He married Rebecca Ewing. We will call him John of Chester/York. He died in 1750. Early Lancaster and later Cumberland County, records indicate that his descendants
gradually moved west in Cumberland County, some reaching Beaver County in the Alleghenies by the time of the Revolution. One of these was named Samuel
and one was named Adam.
A John Calhoun lived near the Maryland border in Hanover Township also in the part of Lancaster County that became York County. He died in 1749 and may be related to John of Chester/York. He was possibly the grandfather of Sarah, David and William (III) Calhoun who acquired land patents in what became Beaver County after the Revolution. He might conceivably also be related to a John Calhoun of Maryland who acquired large plantations in Washington and Fayette Counties at the Western frontier around the time of the Revolution.
A second wave of Calhouns who seem to be related to the Cumberland and York County Calhouns by location and associated family surnames, came directly to western Pennsylvania just before the Revolution. A William Calhoun is believed to have settled on the Ohio River at Shippingport by 1776. The family farm is now the Shippingport Nuclear Power Plant.

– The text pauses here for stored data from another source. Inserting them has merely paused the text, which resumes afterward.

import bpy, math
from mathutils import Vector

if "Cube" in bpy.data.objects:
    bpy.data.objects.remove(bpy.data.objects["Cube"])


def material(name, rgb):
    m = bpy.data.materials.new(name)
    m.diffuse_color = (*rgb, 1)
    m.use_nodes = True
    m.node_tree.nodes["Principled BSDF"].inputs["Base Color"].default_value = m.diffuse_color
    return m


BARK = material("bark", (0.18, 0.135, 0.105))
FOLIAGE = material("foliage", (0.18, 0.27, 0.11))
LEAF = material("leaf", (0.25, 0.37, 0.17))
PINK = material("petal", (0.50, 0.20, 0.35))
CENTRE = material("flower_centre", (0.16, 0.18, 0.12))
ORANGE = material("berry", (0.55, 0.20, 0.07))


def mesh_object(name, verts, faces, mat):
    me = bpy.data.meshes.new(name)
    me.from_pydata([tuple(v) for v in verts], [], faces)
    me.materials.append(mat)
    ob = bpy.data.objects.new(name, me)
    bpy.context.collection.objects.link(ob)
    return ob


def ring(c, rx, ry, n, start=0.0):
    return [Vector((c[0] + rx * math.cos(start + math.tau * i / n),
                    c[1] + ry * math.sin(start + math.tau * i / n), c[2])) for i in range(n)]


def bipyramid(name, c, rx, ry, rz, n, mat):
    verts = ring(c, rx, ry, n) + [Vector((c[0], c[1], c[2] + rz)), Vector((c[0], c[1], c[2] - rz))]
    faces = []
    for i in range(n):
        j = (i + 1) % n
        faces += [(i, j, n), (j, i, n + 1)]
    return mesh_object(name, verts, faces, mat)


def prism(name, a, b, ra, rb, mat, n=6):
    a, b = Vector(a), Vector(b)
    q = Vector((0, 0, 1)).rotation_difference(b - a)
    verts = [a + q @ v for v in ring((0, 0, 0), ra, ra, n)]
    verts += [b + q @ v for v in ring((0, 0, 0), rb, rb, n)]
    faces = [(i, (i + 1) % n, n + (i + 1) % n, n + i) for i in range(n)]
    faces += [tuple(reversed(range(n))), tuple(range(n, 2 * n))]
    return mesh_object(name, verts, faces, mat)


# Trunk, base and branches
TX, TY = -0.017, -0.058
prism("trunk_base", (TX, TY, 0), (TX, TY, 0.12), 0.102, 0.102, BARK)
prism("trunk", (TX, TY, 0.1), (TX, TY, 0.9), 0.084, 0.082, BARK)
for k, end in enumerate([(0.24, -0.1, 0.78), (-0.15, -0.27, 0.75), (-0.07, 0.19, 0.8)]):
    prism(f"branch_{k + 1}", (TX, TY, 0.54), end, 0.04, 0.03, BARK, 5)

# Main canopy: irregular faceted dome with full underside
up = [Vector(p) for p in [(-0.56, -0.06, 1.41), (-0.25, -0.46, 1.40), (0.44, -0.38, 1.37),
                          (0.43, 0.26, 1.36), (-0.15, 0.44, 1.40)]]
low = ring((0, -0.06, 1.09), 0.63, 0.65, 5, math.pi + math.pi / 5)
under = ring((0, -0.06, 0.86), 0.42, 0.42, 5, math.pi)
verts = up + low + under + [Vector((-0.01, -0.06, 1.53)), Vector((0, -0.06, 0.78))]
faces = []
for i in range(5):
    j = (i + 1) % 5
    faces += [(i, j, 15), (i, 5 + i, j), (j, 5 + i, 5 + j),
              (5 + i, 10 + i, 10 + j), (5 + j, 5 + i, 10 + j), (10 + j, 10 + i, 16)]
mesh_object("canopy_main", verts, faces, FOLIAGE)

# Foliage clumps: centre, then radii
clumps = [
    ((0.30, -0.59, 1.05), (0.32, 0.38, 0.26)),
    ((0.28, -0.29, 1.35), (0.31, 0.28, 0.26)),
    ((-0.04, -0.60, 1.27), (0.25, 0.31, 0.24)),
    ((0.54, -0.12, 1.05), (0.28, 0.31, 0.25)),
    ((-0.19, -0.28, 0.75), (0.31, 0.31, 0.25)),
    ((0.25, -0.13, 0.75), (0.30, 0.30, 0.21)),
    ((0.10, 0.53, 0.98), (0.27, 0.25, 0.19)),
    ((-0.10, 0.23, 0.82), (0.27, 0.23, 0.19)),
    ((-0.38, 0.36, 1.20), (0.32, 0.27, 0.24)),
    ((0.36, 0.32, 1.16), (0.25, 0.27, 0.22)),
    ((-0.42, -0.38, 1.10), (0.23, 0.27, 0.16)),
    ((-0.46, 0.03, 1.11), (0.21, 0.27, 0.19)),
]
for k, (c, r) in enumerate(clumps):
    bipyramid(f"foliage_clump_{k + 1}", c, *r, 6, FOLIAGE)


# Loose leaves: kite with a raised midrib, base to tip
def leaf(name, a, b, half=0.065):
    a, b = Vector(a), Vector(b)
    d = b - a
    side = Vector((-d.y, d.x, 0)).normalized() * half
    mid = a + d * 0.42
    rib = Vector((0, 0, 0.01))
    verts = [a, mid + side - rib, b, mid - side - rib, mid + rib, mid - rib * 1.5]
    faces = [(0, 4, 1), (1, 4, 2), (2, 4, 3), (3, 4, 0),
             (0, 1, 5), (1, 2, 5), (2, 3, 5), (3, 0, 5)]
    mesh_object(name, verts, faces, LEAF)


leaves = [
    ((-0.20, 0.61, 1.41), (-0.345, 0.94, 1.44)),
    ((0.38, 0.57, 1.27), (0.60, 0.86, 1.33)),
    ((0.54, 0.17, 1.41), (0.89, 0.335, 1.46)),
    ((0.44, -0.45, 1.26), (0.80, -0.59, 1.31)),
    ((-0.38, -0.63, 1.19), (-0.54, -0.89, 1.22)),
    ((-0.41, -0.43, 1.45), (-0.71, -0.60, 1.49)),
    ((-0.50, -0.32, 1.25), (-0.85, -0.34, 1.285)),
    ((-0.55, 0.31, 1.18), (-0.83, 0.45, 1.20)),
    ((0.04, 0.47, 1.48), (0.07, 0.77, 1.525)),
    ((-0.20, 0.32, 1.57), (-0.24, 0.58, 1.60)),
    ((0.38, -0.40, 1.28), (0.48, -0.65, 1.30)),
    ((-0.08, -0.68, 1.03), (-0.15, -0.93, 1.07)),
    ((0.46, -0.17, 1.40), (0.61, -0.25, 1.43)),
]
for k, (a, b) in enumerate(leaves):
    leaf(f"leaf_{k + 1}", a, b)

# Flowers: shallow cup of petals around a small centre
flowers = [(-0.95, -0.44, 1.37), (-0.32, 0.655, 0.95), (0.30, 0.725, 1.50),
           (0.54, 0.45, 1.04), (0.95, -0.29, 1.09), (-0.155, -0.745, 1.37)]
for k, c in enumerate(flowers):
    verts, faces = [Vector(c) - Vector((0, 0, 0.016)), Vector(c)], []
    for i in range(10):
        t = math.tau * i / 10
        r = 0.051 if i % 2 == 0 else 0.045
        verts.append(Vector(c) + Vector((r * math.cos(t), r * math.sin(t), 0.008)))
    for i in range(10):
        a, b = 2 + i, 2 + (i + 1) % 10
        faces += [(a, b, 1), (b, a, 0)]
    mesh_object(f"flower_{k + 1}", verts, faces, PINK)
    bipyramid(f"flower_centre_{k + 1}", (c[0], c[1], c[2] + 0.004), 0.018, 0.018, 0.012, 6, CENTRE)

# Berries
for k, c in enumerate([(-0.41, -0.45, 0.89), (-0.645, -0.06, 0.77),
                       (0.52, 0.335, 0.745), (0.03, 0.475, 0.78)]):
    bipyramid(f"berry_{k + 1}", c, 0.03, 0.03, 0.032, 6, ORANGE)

An Andrew Colquohoun, son of William and Janet Hamilton Colquohoun and great-grandson of a Samuel Colquohoun, was born at Manor Cunningham in Rye Donegal in 1764. Andrew’s brothers are said to have emigrated to Pennsylvania during the Revolution. Suppose these brothers included William of Shippingport or Johnston’s mythical brother or brother-in-law, Samuel? This Andrew descended from the Colquohouns of Cunningham Manor, Rye Donegal who descend from Sir John Colquohoun the brother of Adam of Donegal. Andrew also claimed to be a cousin of John C. Calhoun.